Emerging sixth, with Wakeman, Bourne, Ure and Friedrichs ahead of him yet to stop, John Pearson was soon circulating quickly. The red Lotus-Bristol was last of the frontrunners to come in, Rick having enjoyed four laps atop the charts before handing it over to owner Malcolm Paul after 23 circuits. Blakeney-Edwards thus moved ahead and continued to draw away from John Pearson who was being hounded down by Stretton, going great guns in the Maserati.
Martin annexed second place on lap 26, but PBE was too far ahead. When oil started to issue from the Maser’s gearbox, coating his visor and overalls, Stretton had to settle for second ahead of the Pearsons, Gary having overtaken John on lap 33. A lap behind, Paul converted Bourne’s start to a two-litre class win over Ure/Wigley. The rivals were separated by Friedrichs’ Jaguar (another Pearsons Engineering-run car) at the chequered flag.
Three more Bristol-powered cars made it five in the top 10, the slipper-bodied Cooper T25 of Malcolm Harrison/Patrick Watts outdistancing the Corfield/Williams Frazer Nash and Bond’s Lister. The Healeys of Le Blanc and the Mortimers were 11th and 13th, having been zapped on the last lap by Bond and James Cottingham respectively. Phillips/Nuthall were not far adrift.

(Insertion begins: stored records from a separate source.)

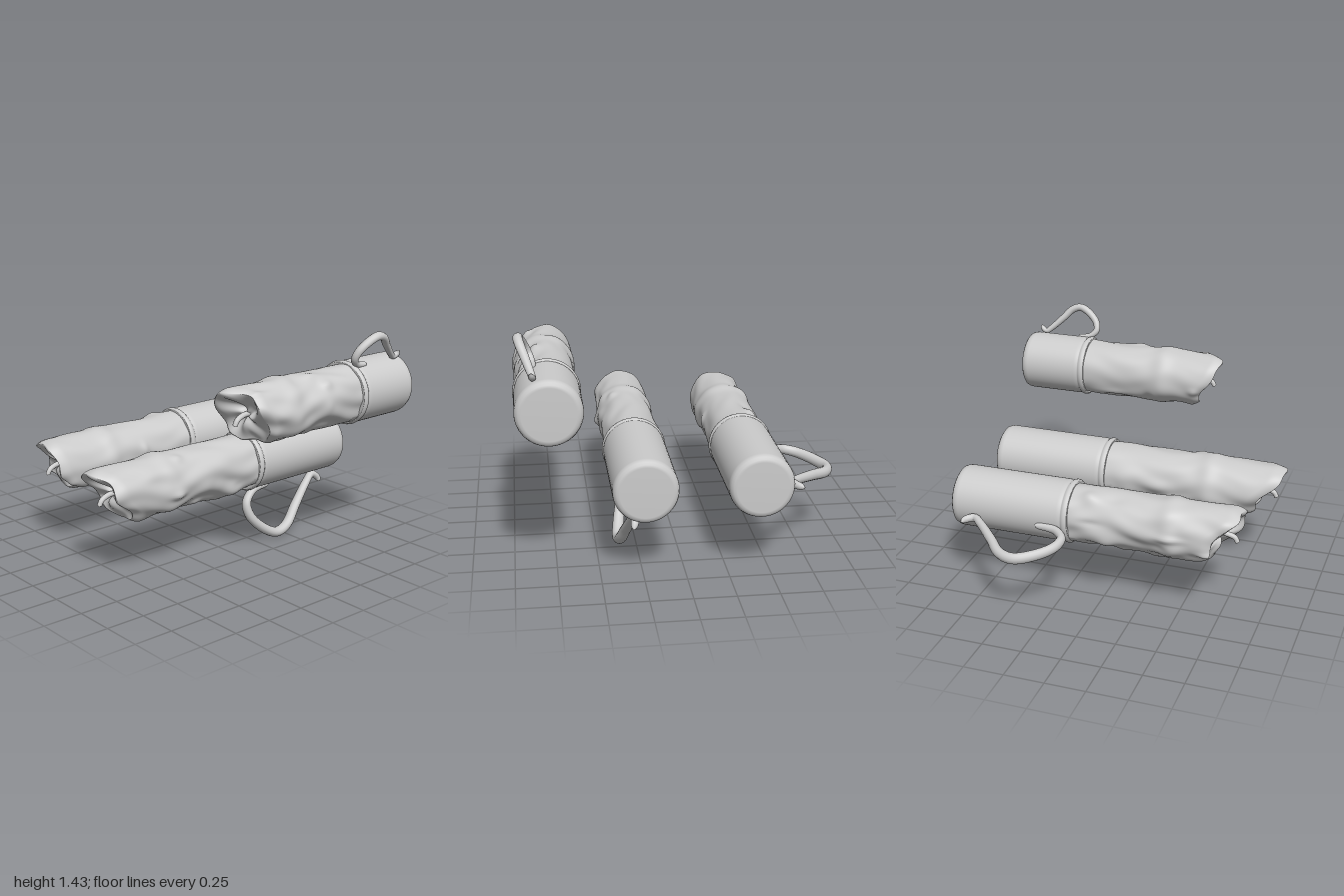
import * as THREE from 'three';
import { ParametricGeometry } from 'three/addons/geometries/ParametricGeometry.js';

const material = new THREE.MeshStandardMaterial({ color: 0xcccccc });

function part(name, geometry) {
  const mesh = new THREE.Mesh(geometry, material);
  mesh.name = name;
  return mesh;
}

function seeded(seed) {
  return () => {
    seed = (seed * 16807) % 2147483647;
    return seed / 2147483647;
  };
}

// Round holder lying along z: closed at the back, beaded mouth at z = 0
function holderGeometry(length) {
  const b = -length;
  const profile = [
    [0, b], [0.155, b], [0.172, b + 0.004], [0.186, b + 0.014], [0.193, b + 0.032], [0.195, b + 0.05],
    [0.195, -0.07], [0.194, -0.05], [0.19, -0.044], [0.192, -0.038], [0.199, -0.03], [0.201, -0.018],
    [0.198, -0.006], [0.192, 0], [0.19, 0], [0.14, 0],
  ].map(([r, z]) => new THREE.Vector2(r, z));
  return new THREE.LatheGeometry(profile, 64).rotateX(Math.PI / 2);
}

// Tube that swells in the middle and closes at both ends
function taperedTube(curve, radius, thin, swell, steps = 90, sides = 14) {
  const geometry = new THREE.TubeGeometry(curve, steps, radius, sides);
  const pos = geometry.attributes.position;
  const v = new THREE.Vector3();
  for (let i = 0; i <= steps; i++) {
    const t = i / steps;
    const centre = curve.getPointAt(t);
    const end = Math.min(1, Math.min(t, 1 - t) / 0.04);
    const k = (thin + swell * Math.sin(Math.PI * t)) * Math.sqrt(1 - (1 - end) ** 2);
    for (let j = 0; j <= sides; j++) {
      const n = i * (sides + 1) + j;
      v.fromBufferAttribute(pos, n).sub(centre).multiplyScalar(k).add(centre);
      pos.setXYZ(n, v.x, v.y, v.z);
    }
  }
  return geometry;
}

// Bent wire handle with a hooked tip, given as [distance from axis, z]
function handleGeometry(scale) {
  const path = [
    [0.28, -0.67], [0.245, -0.655], [0.215, -0.605], [0.26, -0.545], [0.385, -0.42], [0.495, -0.315],
    [0.523, -0.22], [0.47, -0.11], [0.37, -0.015], [0.28, 0], [0.215, -0.06], [0.197, -0.13], [0.195, -0.21],
  ].map(([r, z]) => new THREE.Vector3(0.197 + (r - 0.197) * scale, 0, z * scale));
  const curve = new THREE.CatmullRomCurve3(path);
  return taperedTube(curve, 0.03 * Math.sqrt(scale), 0.68, 0.4).scale(1, 1.12, 1);
}

// Melted candle: lumpy side, slanted ragged rim and a sunken end
function waxGeometry({ length, slant, tilt, lumpSide, seed }) {
  const random = seeded(seed);
  const phase = Array.from({ length: 6 }, () => random() * Math.PI * 2);
  const lumps = Array.from({ length: 26 }, () => ({
    angle: lumpSide + (random() - 0.5) * 4.6,
    z: length * (0.08 + 0.85 * random()),
    wide: 0.12 + 0.2 * random(),
    long: 0.03 + 0.06 * random(),
    high: -0.012 + 0.034 * random(),
  }));
  const rim = (a) => length - slant * (1 - Math.cos(a - tilt)) / 2
    + 0.018 * Math.cos(3 * a + phase[0]) + 0.012 * Math.sin(5 * a + phase[1]) - 0.012;
  const radius = (a, z) => {
    const rough = 0.25 + 0.75 * (1 + Math.cos(a - lumpSide)) / 2;
    let r = 0.179 + 0.012 * Math.exp(-(((z - 0.58 * length) / 0.06) ** 2));
    r += rough * (0.007 * Math.sin(3 * a + 9 * z + phase[2]) + 0.005 * Math.sin(5 * a - 17 * z + phase[3])
      + 0.004 * Math.sin(9 * a + 2 * Math.sin(11 * z + phase[4])));
    for (const l of lumps) {
      const d = Math.atan2(Math.sin(a - l.angle), Math.cos(a - l.angle));
      r += l.high * Math.exp(-((d / l.wide) ** 2) - ((z - l.z) / l.long) ** 2);
    }
    return z < 0.05 ? Math.min(r, 0.187) : Math.min(r, 0.215);
  };
  const floor = length - slant / 2 - 0.06;
  const surface = (u, v, target) => {
    const a = -v * Math.PI * 2;
    const top = rim(a);
    if (u <= 0.75) {
      const s = u / 0.75;
      const z = -0.02 + (top + 0.02) * s;
      const r = radius(a, z) - 0.02 * Math.max(0, (s - 0.93) / 0.07) ** 2;
      target.set(r * Math.cos(a), r * Math.sin(a), z);
    } else {
      const w = Math.min(1, (u - 0.75) / 0.25);
      const r = (radius(a, top) - 0.02) * (1 - w);
      const fall = THREE.MathUtils.smoothstep(w, 0.02, 0.75);
      const fold = 0.022 * Math.sin(Math.PI * w) * Math.sin(4 * a + phase[5] + 2 * w);
      target.set(r * Math.cos(a), r * Math.sin(a), top + (floor - top) * fall + fold);
    }
  };
  return new ParametricGeometry(surface, 120, 96);
}

// Short drooping wick
function wickGeometry(z) {
  const curve = new THREE.CatmullRomCurve3([
    new THREE.Vector3(0, 0.01, z - 0.03), new THREE.Vector3(0, 0.005, z + 0.04),
    new THREE.Vector3(0.005, -0.015, z + 0.09), new THREE.Vector3(0.005, -0.05, z + 0.11),
  ]);
  return taperedTube(curve, 0.017, 0.85, 0.15, 24, 10);
}

export function createModel() {
  const model = new THREE.Group();
  model.name = 'candles';
  const candles = [
    { name: 'rightCandle', at: [-0.443, 0.54, -0.195], holder: 0.78, handle: 1, turn: 191.6,
      wax: { length: 1.08, slant: 0.2, tilt: 1.15, lumpSide: -2.0, seed: 11 } },
    { name: 'middleCandle', at: [0.235, 0.54, -0.195], holder: 0.78, handle: 1, turn: -76.3,
      wax: { length: 1.185, slant: 0.23, tilt: 1.6, lumpSide: -1.2, seed: 47 } },
    { name: 'leftCandle', at: [0.775, 1.04, -0.54], holder: 0.46, handle: 0.61, turn: 66.5,
      wax: { length: 0.945, slant: 0.21, tilt: 2.1, lumpSide: -0.6, seed: 83 } },
  ];
  for (const c of candles) {
    const group = new THREE.Group();
    group.name = c.name;
    group.position.set(...c.at);
    const handle = part('handle', handleGeometry(c.handle));
    handle.rotation.z = THREE.MathUtils.degToRad(c.turn);
    group.add(
      part('holder', holderGeometry(c.holder)),
      part('wax', waxGeometry(c.wax)),
      part('wick', wickGeometry(c.wax.length - c.wax.slant / 2 - 0.06)),
      handle,
    );
    model.add(group);
  }
  return model;
}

Amid the surviving Healeys were Reed’s Aston Martin DB2, in which the exuberant Snowdon accrued two penalties for exceeding track limits, the Brown and Gammons Jaguar C-type, the shapely FN Mille Miglia of Champion/Sam Stretton and ‘KeKi’ Kivlochan’s AC Ace Bristol. Last car home was the pretty Jowett Jupiter of Gane/Zwolinski. Of the retirements Jay Shepherd’s D-type and the Pochciol C-type were the most disappointing, after two and three laps respectively.
Photos: Jeff Bloxham, Words: Marcus Pye